"That is our bummer because our guys didn't have to run that hard to win the 4x400, and now they are in the slow heat, so I don't like that," Springfield coach Scott Touchette said. "Now they have to go out and throw down a time, but it is too bad they don't get to run with the eight fastest teams. That should fuel their fire."

Johnson pointed out that no regular-season meets run preliminary heats in relays. Some coaches have complained that it could be a disadvantage to run in the slower heat, but Johnson noted that the NCAA Indoor Track & Field Championships have timed relay finals and Oregon's women won the 4x400 championship from the first of three heats.

"Ask any athlete if they want to run a 4x4 preliminary and then run the next day; my kids were jumping up and down when I said there was no preliminary," Johnson said.

"We run timed finals all year long. My kids at the end of the district meet without having to do prelims were tired, so anything we can do to give them a break for a couple events is a positive."

The OSAA has committed to having all classes together for the next two years and then will evaluate it before the new classification cycle begins in the fall of 2014.

"I think it's awesome," Johnson said. "We have maybe the greatest track venue in the world in Oregon, so it never made sense to me why we could not find a way to do this before.

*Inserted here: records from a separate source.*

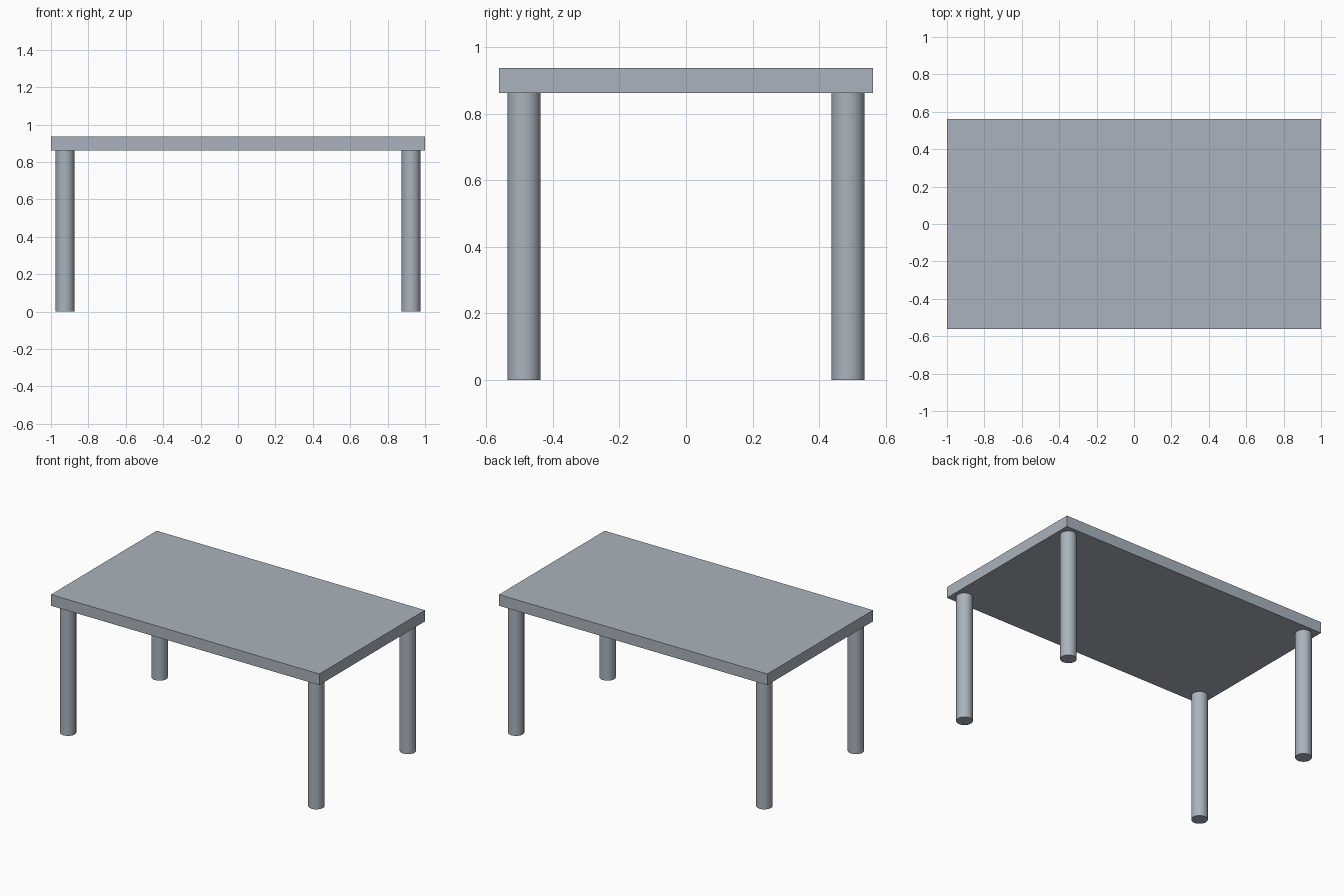
import bpy
import math

if "Cube" in bpy.data.objects:
    bpy.data.objects.remove(bpy.data.objects["Cube"])

TOP_X, TOP_Y = 2.0, 1.125
TOP_Z, THICK = 0.9375, 0.075
LEG_R, INSET = 0.05, 0.025
LEG_H = TOP_Z - THICK

# Blue-grey finish shared by all parts
finish = bpy.data.materials.new("blue_grey")
finish.diffuse_color = (0.40, 0.45, 0.51, 1)
finish.use_nodes = True
finish.node_tree.nodes["Principled BSDF"].inputs["Base Color"].default_value = finish.diffuse_color

# Table top slab
bpy.ops.mesh.primitive_cube_add(size=1, location=(0, 0, TOP_Z - THICK / 2))
top = bpy.context.object
top.name = "table_top"
top.scale = (TOP_X, TOP_Y, THICK)
bpy.ops.object.transform_apply(location=False, rotation=False, scale=True)
top.data.materials.append(finish)


# Round leg, tucked in from a corner of the top
def add_leg(name, sx, sy):
    x = sx * (TOP_X / 2 - INSET - LEG_R)
    y = sy * (TOP_Y / 2 - INSET - LEG_R)
    bpy.ops.mesh.primitive_cylinder_add(vertices=48, radius=LEG_R, depth=LEG_H,
                                        location=(x, y, LEG_H / 2))
    leg = bpy.context.object
    leg.name = name
    leg.data.materials.append(finish)
    bpy.ops.object.shade_smooth_by_angle(angle=math.radians(30))


# Four corner legs
for row, sy in (("front", -1), ("back", 1)):
    for side, sx in (("left", -1), ("right", 1)):
        add_leg(f"{row}_{side}_leg", sx, sy)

If I were Powers or Mapleton, I'd rather have it at Hayward Field. It is a celebration of track and field."